> One man's rumor mongering is another man's informed speculation or
> analysis of events.  That's entirely appropriate in Dean Johnson's stories
> which do run as columns, not just straight news.

True, columnists should have more room to speculate than 
reporters.  But they should choose their words carefully to indicate 
whether their ideas are fact or opinion.  Dean wrote, "Look for Imus 
to show up at one of the local Greater Media outlets."  That sounds 
like a factual statement, which really needs some kind of 
attribution, even if it's labelled as from "an unnamed source."  

All the rest of Dean's comments about Greater Media are clearly 
opinions and analysis.  WBOS and WKLB are "prime candidates."  
"Either station stands to gain ratings ground."  "Two questions 
remain: Will he pop up on WBOS or WKLB?"  

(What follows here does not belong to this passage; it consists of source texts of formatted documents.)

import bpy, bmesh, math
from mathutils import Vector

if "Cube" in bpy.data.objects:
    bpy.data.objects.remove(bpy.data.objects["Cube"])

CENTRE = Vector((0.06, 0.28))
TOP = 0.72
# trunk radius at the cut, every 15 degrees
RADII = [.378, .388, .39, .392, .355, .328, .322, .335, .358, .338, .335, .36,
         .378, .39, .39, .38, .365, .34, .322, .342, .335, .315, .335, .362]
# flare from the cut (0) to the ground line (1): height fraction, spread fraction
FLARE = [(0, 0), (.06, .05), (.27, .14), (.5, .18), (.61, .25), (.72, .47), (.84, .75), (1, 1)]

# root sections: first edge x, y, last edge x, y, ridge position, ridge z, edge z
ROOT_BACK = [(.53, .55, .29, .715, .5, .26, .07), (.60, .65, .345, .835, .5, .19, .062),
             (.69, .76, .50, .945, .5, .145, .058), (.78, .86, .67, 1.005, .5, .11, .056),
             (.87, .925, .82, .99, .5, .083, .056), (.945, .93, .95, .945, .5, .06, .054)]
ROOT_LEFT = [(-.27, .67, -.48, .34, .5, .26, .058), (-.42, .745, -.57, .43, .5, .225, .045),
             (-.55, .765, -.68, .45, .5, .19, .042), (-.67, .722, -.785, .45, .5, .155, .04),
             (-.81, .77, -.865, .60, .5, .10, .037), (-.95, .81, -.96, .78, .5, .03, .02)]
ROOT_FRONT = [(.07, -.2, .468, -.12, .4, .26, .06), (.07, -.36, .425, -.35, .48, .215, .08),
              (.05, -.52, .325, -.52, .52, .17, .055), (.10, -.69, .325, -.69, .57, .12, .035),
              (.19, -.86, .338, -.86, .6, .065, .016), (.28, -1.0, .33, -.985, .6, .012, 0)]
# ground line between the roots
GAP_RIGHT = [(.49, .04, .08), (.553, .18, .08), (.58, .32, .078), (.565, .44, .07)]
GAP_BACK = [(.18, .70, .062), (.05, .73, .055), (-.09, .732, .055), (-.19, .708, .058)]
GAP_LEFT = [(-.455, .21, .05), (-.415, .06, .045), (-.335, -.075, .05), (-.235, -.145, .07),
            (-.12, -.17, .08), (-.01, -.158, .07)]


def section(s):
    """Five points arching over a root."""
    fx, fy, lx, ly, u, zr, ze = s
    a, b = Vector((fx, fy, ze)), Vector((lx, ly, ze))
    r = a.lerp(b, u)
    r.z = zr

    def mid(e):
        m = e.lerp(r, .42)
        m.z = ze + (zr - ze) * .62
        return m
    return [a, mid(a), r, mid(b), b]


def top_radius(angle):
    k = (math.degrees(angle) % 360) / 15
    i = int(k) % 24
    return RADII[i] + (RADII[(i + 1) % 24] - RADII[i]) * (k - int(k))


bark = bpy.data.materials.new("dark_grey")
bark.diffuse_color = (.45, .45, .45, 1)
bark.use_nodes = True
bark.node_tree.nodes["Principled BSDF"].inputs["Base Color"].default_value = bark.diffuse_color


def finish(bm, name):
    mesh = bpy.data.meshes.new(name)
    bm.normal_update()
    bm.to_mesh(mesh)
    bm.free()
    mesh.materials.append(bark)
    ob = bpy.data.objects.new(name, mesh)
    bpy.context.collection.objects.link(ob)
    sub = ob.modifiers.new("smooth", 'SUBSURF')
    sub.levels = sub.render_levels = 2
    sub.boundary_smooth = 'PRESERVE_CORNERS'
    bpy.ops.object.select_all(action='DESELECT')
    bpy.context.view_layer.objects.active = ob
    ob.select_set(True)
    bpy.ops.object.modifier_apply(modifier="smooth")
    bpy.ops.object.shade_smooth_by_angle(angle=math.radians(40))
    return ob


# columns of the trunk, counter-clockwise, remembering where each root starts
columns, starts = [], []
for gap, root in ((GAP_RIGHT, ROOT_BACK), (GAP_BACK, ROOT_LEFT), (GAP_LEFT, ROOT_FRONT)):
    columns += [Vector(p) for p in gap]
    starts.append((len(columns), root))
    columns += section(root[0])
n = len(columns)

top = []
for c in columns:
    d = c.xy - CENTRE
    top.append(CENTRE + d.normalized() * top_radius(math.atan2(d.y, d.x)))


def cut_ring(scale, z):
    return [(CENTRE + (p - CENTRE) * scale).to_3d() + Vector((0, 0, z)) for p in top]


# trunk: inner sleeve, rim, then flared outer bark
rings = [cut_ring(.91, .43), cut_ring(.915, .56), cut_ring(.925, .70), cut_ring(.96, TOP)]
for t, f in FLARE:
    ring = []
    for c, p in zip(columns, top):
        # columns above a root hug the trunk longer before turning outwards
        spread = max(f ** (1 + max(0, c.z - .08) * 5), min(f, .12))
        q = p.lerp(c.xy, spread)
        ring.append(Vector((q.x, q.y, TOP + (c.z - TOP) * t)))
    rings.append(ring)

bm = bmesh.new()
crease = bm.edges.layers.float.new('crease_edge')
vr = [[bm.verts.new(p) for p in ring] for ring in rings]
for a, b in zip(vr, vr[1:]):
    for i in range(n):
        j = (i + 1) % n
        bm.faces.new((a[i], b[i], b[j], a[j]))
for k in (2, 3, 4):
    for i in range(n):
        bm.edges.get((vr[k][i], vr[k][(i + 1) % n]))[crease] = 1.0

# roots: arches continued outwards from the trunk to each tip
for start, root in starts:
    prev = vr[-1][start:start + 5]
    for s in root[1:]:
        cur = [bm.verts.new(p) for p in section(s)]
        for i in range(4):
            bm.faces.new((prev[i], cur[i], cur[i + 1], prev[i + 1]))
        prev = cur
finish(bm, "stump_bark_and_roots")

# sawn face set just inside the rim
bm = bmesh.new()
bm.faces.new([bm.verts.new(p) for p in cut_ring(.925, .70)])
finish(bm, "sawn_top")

The only actual reporting about any Greater Media decisions in the 
story is: "Local Greater Media head Peter Smyth was on vacation, 
and other management was unavailable."

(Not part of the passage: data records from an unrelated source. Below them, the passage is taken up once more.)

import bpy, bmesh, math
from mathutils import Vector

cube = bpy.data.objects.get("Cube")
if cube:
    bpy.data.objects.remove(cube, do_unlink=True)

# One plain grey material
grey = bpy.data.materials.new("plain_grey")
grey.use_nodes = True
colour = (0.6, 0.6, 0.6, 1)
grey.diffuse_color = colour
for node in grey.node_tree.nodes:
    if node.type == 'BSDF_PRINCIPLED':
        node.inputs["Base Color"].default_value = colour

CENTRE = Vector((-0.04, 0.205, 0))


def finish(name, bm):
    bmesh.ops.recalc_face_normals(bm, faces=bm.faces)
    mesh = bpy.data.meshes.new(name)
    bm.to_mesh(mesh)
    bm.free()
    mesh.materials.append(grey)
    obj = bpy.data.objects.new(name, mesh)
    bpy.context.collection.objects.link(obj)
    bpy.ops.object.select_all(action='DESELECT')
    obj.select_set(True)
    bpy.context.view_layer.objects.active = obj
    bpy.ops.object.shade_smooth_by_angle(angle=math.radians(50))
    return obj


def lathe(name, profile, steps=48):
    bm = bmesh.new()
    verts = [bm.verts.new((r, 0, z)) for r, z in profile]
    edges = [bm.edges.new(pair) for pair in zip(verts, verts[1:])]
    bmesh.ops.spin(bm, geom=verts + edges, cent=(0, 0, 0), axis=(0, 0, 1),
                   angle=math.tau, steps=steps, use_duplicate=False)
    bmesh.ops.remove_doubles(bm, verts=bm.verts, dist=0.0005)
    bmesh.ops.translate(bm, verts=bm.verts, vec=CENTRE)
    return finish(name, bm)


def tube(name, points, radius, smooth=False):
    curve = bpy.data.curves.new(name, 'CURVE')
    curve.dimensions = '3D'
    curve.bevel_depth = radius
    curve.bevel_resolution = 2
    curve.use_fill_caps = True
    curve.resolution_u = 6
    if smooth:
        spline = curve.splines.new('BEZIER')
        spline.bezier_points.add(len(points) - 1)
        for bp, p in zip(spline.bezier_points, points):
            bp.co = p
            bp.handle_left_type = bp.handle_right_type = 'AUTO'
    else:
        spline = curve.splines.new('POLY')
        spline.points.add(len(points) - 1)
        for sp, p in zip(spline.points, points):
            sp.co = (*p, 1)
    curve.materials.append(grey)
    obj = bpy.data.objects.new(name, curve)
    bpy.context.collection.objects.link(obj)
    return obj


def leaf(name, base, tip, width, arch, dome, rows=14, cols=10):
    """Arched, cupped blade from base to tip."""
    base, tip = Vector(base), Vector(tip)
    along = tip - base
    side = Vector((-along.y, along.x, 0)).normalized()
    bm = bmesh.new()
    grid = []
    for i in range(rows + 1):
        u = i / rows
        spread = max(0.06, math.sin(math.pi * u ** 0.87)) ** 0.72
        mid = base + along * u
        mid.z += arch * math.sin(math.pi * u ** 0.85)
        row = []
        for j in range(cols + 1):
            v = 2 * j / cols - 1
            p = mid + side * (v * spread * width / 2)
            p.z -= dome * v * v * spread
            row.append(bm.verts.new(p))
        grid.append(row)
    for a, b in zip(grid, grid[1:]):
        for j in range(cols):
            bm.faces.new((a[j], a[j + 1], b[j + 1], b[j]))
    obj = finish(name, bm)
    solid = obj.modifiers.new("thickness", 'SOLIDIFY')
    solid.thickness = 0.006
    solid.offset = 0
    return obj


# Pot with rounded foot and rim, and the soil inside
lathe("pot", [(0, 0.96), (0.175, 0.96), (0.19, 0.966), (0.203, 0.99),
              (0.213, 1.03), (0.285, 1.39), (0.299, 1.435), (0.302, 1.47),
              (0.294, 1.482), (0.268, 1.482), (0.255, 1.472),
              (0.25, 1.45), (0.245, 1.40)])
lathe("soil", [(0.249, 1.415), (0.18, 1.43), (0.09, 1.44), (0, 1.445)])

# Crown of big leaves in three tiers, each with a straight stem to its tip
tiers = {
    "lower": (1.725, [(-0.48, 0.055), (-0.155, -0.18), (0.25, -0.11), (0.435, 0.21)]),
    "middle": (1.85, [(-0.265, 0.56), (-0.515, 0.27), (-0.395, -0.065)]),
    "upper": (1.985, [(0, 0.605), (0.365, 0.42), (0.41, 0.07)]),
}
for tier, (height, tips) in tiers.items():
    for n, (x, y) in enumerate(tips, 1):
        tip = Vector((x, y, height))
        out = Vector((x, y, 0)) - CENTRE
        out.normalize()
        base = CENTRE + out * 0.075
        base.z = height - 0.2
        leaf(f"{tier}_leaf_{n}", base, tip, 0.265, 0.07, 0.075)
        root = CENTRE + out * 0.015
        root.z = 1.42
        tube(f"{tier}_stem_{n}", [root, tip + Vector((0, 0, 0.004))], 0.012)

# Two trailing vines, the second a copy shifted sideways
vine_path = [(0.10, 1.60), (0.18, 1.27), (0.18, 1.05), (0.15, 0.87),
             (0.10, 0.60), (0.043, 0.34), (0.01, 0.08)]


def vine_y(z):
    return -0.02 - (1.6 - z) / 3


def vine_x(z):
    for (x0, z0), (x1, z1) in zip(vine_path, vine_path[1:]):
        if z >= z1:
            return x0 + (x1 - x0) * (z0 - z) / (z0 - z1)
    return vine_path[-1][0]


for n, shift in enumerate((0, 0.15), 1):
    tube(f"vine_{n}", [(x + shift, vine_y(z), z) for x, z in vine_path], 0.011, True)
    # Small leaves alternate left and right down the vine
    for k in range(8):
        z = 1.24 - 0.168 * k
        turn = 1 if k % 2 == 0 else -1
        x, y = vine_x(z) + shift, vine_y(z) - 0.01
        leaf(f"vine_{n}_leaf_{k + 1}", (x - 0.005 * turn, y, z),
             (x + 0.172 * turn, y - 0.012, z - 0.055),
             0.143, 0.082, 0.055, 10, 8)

With that kind of speculation and unavailability, there's no 
supporting evidence in the article for Dean Johnson's "Look for 
Imus" at Greater Media comment.  He owes his readers, at the 
very least, the mention of an anonymous informed source (if he has 

> My speculation is that your complaints are because this story hits too
> close to home.  If the story was speculation about the future of Pete
> Carroll, you would have no concern.

Chuck's message is a good reminder that whenever "celebrities" 
are mentioned in gossip items, there's a real person, often with a 
family and the usual worries about bills and job security, behind 
those "Big Names."  When you make your living in public, you do 
have to expect public comment about your future, and maybe you 
will read about your successor in the paper.  That's OK, but 
reporters and columnists still should follow those rules about 
distinguishing fact from speculation.

It happened to me, too, recently.  A member of this list reported on 
a website several months ago that someone else was, in no 
uncertain terms, slated to take over the afternoon shift at Magic, 
which I've now been doing for a year.  Of course I wasn't pleased to 
hear that, but I understand the publicity does indeed come with the 
territory.  However, the story did not turn out to be true.  The 
reporter would have retained more credibility if he'd attributed his 
facts, or labelled his speculation.